Diana Divecha, PhD, writing for developmentalscience.com said, “In the flow of everyday life, tantrums, conflicts, and other demands can obscure more gentle behaviors, and adults may start reinforcing achievement-related skills over helping behaviors in the preschool years.” That same article spoke about the progressive schools today that have begun to incorporate lessons that cultivate character, kindness, and a larger civic perspective in children.
The beginning of a new year is a good time to step back and view the bigger picture. Good parents teach their children how to “achieve.” How can you teach your child to achieve a character of kindness? Consider this advice from the only perfect source for advice, God’s word. Colossians 3 outlines these goals, if you want to raise kind kids:
- If then you have been raised with Christ, seek the things that are above, where Christ is, seated at the right hand of God. (v.1) The single most important goal you can have for your children is that they will be “raised with Christ,” meaning, become Christians themselves. What choices can you make this year that will show your children that the “things above” are most important?

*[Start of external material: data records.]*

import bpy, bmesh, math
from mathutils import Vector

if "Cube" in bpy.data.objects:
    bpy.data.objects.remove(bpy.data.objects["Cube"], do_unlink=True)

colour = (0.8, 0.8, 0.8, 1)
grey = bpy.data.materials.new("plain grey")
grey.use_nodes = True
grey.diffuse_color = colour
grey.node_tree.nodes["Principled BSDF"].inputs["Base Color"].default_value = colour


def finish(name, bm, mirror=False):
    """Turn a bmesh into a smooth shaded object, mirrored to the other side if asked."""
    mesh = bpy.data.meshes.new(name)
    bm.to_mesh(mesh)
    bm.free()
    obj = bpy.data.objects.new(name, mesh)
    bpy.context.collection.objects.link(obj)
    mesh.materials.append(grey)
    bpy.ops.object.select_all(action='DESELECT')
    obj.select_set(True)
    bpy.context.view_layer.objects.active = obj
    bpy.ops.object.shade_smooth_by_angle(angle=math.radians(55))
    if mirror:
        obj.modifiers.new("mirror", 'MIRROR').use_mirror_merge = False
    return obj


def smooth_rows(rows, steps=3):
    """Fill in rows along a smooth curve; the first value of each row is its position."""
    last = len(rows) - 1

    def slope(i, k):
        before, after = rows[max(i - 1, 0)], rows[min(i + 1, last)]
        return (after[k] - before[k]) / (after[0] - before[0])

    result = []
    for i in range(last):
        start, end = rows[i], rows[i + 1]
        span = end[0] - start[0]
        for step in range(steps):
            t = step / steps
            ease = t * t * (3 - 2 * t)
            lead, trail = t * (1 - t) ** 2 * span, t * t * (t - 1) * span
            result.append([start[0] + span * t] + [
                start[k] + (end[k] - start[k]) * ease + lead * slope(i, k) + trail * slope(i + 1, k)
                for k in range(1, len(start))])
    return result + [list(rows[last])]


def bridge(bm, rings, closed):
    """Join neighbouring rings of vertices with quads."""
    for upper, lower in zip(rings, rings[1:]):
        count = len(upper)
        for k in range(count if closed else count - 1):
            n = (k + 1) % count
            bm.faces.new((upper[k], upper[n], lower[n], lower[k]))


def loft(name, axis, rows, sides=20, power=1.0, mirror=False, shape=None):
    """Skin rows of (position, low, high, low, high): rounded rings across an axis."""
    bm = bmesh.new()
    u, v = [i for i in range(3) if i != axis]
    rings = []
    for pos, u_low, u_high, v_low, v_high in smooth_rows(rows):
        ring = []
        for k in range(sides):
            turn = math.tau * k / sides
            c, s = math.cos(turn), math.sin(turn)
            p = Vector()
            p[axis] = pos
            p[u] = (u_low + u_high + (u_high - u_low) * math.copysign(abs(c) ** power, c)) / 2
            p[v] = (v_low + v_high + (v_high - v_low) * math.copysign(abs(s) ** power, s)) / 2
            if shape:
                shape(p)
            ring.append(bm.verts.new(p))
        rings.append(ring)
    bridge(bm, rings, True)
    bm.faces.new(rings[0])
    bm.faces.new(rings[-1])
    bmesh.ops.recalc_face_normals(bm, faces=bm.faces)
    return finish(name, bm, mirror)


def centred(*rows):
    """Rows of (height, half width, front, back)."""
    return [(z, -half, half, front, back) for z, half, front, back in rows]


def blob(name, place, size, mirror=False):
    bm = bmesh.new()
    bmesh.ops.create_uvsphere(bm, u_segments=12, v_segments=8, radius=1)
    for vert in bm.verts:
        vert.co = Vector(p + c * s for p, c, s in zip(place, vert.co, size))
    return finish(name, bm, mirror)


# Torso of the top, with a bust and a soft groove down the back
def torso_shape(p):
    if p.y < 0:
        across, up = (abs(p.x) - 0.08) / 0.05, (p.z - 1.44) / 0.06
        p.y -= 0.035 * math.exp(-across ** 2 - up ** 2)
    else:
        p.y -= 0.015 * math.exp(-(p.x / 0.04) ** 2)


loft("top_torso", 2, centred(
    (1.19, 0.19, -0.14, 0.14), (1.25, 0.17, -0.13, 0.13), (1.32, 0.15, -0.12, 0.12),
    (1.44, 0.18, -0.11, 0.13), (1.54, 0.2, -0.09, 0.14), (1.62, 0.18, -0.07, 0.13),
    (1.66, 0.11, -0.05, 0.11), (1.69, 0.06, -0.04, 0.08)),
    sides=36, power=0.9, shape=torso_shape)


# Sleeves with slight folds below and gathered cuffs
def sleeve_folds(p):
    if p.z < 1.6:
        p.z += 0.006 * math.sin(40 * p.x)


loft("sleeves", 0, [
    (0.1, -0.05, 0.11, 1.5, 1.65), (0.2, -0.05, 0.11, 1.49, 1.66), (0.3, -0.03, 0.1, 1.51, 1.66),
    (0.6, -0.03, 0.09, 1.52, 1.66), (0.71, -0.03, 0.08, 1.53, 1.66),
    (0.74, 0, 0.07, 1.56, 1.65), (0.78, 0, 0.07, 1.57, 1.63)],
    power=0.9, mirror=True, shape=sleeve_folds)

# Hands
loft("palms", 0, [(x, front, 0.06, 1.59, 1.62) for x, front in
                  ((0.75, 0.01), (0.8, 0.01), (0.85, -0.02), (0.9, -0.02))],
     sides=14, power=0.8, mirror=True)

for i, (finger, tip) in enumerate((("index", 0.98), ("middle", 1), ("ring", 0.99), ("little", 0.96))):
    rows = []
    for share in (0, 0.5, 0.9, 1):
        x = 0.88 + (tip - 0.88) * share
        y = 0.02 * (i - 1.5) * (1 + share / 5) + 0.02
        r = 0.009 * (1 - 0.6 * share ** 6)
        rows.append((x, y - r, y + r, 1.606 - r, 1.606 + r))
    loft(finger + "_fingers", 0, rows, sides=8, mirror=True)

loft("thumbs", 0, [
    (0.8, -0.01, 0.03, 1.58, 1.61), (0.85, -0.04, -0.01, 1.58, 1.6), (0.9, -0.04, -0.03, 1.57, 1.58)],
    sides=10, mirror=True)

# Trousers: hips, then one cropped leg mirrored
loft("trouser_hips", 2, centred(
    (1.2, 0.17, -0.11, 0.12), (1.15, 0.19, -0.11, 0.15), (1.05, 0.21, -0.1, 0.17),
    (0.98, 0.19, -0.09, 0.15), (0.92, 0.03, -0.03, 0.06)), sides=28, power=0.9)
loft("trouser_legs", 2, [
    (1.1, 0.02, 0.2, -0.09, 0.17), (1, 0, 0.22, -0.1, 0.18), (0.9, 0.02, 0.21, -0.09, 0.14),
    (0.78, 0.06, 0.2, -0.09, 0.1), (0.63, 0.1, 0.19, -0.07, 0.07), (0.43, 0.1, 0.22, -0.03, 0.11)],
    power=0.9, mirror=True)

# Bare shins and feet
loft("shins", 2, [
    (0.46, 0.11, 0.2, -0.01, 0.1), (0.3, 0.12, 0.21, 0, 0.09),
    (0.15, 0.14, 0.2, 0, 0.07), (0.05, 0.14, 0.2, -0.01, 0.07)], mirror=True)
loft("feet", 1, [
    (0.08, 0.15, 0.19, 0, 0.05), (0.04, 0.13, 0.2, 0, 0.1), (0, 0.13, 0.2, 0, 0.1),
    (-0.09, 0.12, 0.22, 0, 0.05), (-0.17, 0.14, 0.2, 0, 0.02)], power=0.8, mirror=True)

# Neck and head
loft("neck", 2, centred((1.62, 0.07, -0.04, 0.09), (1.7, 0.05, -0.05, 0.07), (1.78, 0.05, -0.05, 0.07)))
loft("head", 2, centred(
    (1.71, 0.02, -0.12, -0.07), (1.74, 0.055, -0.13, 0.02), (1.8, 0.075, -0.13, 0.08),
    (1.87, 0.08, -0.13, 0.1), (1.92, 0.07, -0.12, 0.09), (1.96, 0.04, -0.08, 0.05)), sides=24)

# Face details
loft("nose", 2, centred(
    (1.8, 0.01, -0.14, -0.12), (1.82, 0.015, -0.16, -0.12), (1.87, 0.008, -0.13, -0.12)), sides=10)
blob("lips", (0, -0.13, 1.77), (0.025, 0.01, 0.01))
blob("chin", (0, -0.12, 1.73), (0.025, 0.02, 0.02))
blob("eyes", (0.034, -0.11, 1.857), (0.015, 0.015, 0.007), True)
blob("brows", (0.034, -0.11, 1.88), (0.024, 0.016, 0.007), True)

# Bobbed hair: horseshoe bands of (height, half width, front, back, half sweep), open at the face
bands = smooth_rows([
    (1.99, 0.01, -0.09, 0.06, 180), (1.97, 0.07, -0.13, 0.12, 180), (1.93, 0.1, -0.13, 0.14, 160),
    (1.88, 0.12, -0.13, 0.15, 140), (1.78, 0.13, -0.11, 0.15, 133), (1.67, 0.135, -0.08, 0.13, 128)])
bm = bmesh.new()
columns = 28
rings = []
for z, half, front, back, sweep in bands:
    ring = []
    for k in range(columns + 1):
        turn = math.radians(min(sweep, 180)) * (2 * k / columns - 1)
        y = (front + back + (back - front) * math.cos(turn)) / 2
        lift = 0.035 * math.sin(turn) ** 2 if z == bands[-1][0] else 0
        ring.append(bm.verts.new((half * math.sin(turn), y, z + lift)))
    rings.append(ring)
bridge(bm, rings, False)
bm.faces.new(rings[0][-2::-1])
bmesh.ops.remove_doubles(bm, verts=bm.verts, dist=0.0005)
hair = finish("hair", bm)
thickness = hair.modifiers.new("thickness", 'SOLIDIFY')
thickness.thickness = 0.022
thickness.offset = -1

- Set your minds on things that are above, not on things that are on earth (v.2). Infants can learn to value kindness. Ask yourself, “What achievements does the world give out trophies for?” Now, don’t set your mind, your focus, and your parenting priorities on those things. We can know what matters most but still be focused on what matters less.
- Do not lie to one another, seeing that you have put off the old self with its practices and have put on the new self, which is being renewed in knowledge after the image of its creator (vv.9–10). Christians lie to one another when we don’t act like the person God has recreated us to be. When we teach our kids to know Jesus and pursue his presence, we teach our kids how to be truthful Christians who are truly kind.
- Put on then, as God’s chosen ones, holy and beloved, compassionate hearts, kindness, humility, meekness, and patience, bearing with one another and, if one has a complaint against another, forgiving each other (vv.12–13). If you want your child to be kind, teach them to look in their mirror and see the person God chose to love and make holy. Our children will be kind if we teach them who they truly are—the redeemed, adopted child of God. We want our kids to grow up and look like their Abba Father.
Raising kind kids is raising kids who know and love Christ. If that is your parenting goal for 2017, you will help your kids pursue those things that are above. I don’t know what the trophy will look like, but I’m sure it will be your child’s greatest achievement.